I’ve always been a baseball kid.
As soon as the final school bell rang, I’d eagerly wait for my dad to get home from work so he could hit me some ground balls or play catch in our front yard.
My dad played baseball in college, and his passion for the sport helped me find mine, too.
Like any kid, I started off in little league and dreamed of playing in the big leagues one day. I always thought it was surreal that some people got to go play college baseball, and I looked up to those kids from my high school who were college commits.
I never thought that it would be me one day.
After all, those future plans always seemed so far away.
As I kept growing up, I started to realize it was something I really could do. With every travel ball team or age group I entered, college baseball drew closer and closer.
Now that I’m in the midst of it, it’s even better than I could have ever imagined.
It’s interesting for me to think that if not for a coaching change, I might have never ended up here at Oakland.
I owe it all to my head coach, Jordon Banfield, for believing in me. When coach Banfield was an assistant coach at Akron, he showed up in person to see me play in high school.
I had a crazy good game with about 10 putouts and a couple extra-base hits, so it might as well have been one of the best games of my life.
Good thing he was there to see it.
I was a junior in high school when I committed to Akron, and my heart felt full. I was just so happy and content that my dream was right there at my fingertips.
But, college athletics have a lot of moving parts.
It wasn’t long before coach Banfield called me up to let me know he’d taken the head coaching job at Oakland. It wasn’t that much further from my hometown, but I still had a decision to make – would I follow my coach to a new school and new environment?
I paused for a second and thought about it.
You betcha, I said.
It was definitely something I wanted to do.
I lived with four of my teammates, and the busy college experience with those guys made it a great start to my college baseball journey.
However, my first few games didn’t quite go as smoothly.
In my first 10 at-bats of college baseball, I had about eight strikeouts and only put one ball in play.
I won’t lie – my confidence definitely suffered right there at the start. All the guys on the team were telling me they had my back and that I’d break out of my slump.
First things first, I had to get that foundation and confidence back.
You know how they tell you to fake it until you make it?
Well, there’s some truth to that. I really had to convince myself I belonged at this level, and soon enough, I truly did.
I’m thankful for my coaches for continuing to give me opportunities, and of course, for all the support from my teammates.
Before the season started, we knew that we were a talented group that could accomplish a lot.
Those early-season games really put it to the test, though.
We took our lumps and learned from it, so much so that I’m proud of the team we became down the stretch.
There were games where we were down in the seventh, eighth, or ninth inning, and we all felt we could still make a comeback and win.
The best baseball programs have a culture of belief, and that’s something that coach Banfield has preached to us.
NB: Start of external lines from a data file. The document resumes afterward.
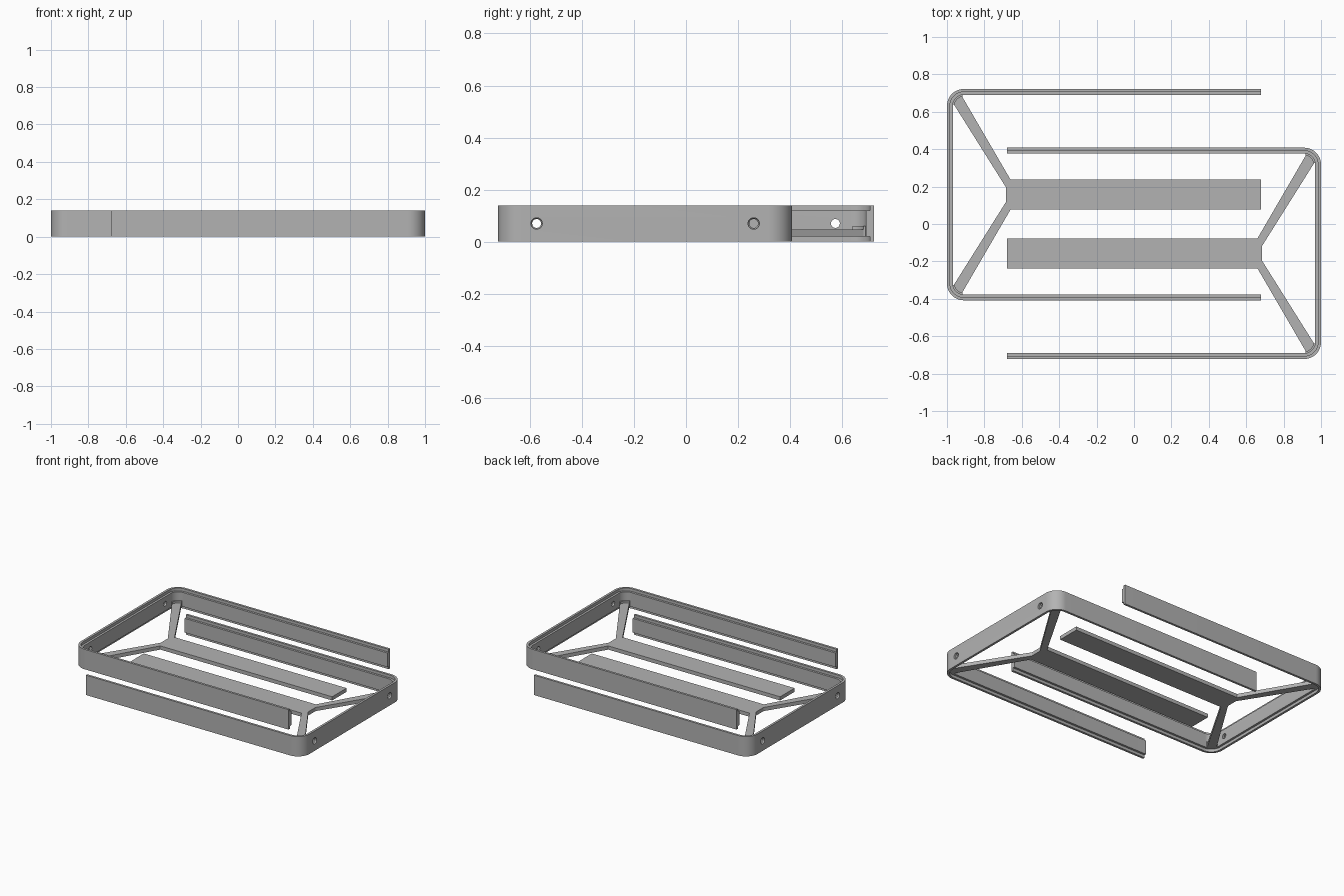
import bpy, bmesh, math

if "Cube" in bpy.data.objects:
    bpy.data.objects.remove(bpy.data.objects["Cube"])

CY, HALF, R = 0.157, 0.565, 0.09      # frame centre line, half width, corner radius
ARM_END = 0.68

grey = bpy.data.materials.new("plain grey")
grey.diffuse_color = (0.45, 0.45, 0.45, 1)
grey.use_nodes = True
grey.node_tree.nodes["Principled BSDF"].inputs["Base Color"].default_value = grey.diffuse_color


def make_object(name, bm, smooth=False):
    bmesh.ops.recalc_face_normals(bm, faces=bm.faces)
    me = bpy.data.meshes.new(name)
    bm.to_mesh(me)
    bm.free()
    me.materials.append(grey)
    ob = bpy.data.objects.new(name, me)
    bpy.context.collection.objects.link(ob)
    if smooth:
        bpy.ops.object.select_all(action='DESELECT')
        ob.select_set(True)
        bpy.context.view_layer.objects.active = ob
        bpy.ops.object.shade_smooth_by_angle(angle=math.radians(35))
    return ob


def add_prism(bm, outline, z0, z1):
    face = bm.faces.new([bm.verts.new((x, y, z0)) for x, y in outline])
    ext = bmesh.ops.extrude_face_region(bm, geom=[face])["geom"]
    # keep the bottom closed and lift the new cap
    bmesh.ops.translate(bm, vec=(0, 0, z1 - z0),
                        verts=[v for v in ext if isinstance(v, bmesh.types.BMVert)])
    if not face.is_valid:
        bm.faces.new([v for v in bm.verts if abs(v.co.z - z0) < 1e-6])


def arc(cx, cy, r, a0, a1, n=12):
    return [(cx + r * math.cos(math.radians(a0 + (a1 - a0) * i / n)),
             cy + r * math.sin(math.radians(a0 + (a1 - a0) * i / n))) for i in range(n + 1)]


def u_path(d):
    """U-shaped path, offset inward by d."""
    cx, top, bot = -1 + R, CY + HALF - R, CY - HALF + R
    return ([(ARM_END, CY + HALF - d)] + arc(cx, top, R - d, 90, 180)
            + arc(cx, bot, R - d, 180, 270) + [(ARM_END, CY - HALF + d)])


def build_frame(name):
    # swept wall with a thinner lip along its top and bottom edges
    profile = [(0, 0), (.016, 0), (.016, .02), (.031, .02),
               (.031, .12), (.016, .12), (.016, .14), (0, .14)]
    bm = bmesh.new()
    rails = [[bm.verts.new((x, y, z)) for x, y in u_path(d)] for d, z in profile]
    for a, b in zip(rails, rails[1:] + rails[:1]):
        for i in range(len(a) - 1):
            bm.faces.new((a[i], a[i + 1], b[i + 1], b[i]))
    for end in (0, -1):
        bm.faces.new([r[end] for r in rails])
    wall = make_object(name, bm)

    # countersunk screw holes in the end wall
    cut = bmesh.new()
    for s in (-1, 1):
        rings = []
        for x, r in ((-1.02, .022), (-.988, .022), (-.982, .017), (-.95, .017)):
            rings.append([cut.verts.new((x, y, z)) for y, z in
                          arc(CY + s * .417, .07, r, 0, 360, 24)[:-1]])
        for a, b in zip(rings, rings[1:]):
            for i in range(24):
                j = (i + 1) % 24
                cut.faces.new((a[i], a[j], b[j], b[i]))
        cut.faces.new(rings[0])
        cut.faces.new(rings[-1])
    cutter = make_object("hole_cutter", cut)
    cutter.hide_render = True
    mod = wall.modifiers.new("holes", 'BOOLEAN')
    mod.object, mod.operation, mod.solver = cutter, 'DIFFERENCE', 'EXACT'
    bpy.ops.object.select_all(action='DESELECT')
    wall.select_set(True)
    bpy.context.view_layer.objects.active = wall
    bpy.ops.object.modifier_apply(modifier=mod.name)
    bpy.data.objects.remove(cutter)
    bpy.ops.object.shade_smooth_by_angle(angle=math.radians(35))
    return wall


def build_plate(name):
    # centre strip with two spokes reaching into the frame corners
    half = [(.68, .08), (-.66, .08), (-.922, .53), (-.952, .517), (-.966, .487), (-.685, .04)]
    outline = [(x, CY + y) for x, y in half] + [(x, CY - y) for x, y in reversed(half)]
    bm = bmesh.new()
    add_prism(bm, outline, .02, .046)
    return make_object(name, bm)


def build_tab(name, s):
    # small curved tab where a spoke meets the corner
    pts = arc(-1 + R, HALF - R, .061, 98, 172, 8) + arc(-1 + R, HALF - R, .05, 172, 98, 8)
    bm = bmesh.new()
    add_prism(bm, [(x, CY + s * y) for x, y in pts], .02, .06)
    return make_object(name, bm, True)


# two identical halves, the second turned half way round
for side, turn in (("left", 0), ("right", math.pi)):
    parts = [build_frame(side + "_frame"), build_plate(side + "_plate"),
             build_tab(side + "_back_tab", 1), build_tab(side + "_front_tab", -1)]
    for ob in parts:
        ob.rotation_euler.z = turn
At the beginning of the season, he told us that it’s great to be the team that sets the foundation.
He told us that we were going to be the team that changed Oakland Baseball if we set our minds to it.
And I think we became that team.
In my eyes, there are two moments this season that helped define us as a team.
The first was in March when we took two of three games from Wright State on the road. That program has been the team to beat in the conference for years, and I don’t think they’d lost a home series since 2013 or something crazy like that.
When they came to our place later in the year, we won both those games as well.
Not only did we compete with the best in our conference, we beat them on multiple occasions, and that showed us all that a conference title could be possible.
Our other key moment was a 14-7 win over Michigan at the end of March.
That program is as good as it gets for college baseball in the upper Midwest, and we all came together as a team to beat them.
That gave us a lot of confidence in our bats, something that carried through the rest of the season.
And what a season it was.
Our 31 wins set a new program record, which felt great for me to be a part of in my first season of college baseball.
The only thing we didn’t manage to accomplish was winning a conference tournament. We did get to the finals, but Wright State got the best of us.
Next year, we’re coming even harder for the Horizon League title.
For me, this season proved that I belong at this level and on this team.
And for the Oakland baseball program, this year also showed that we can be a winning Division I program.
Hopefully, future Oakland teams can look back at this year and see where the winning tradition started.
Because now that we’ve got it going, it’s only going to get better and better from here.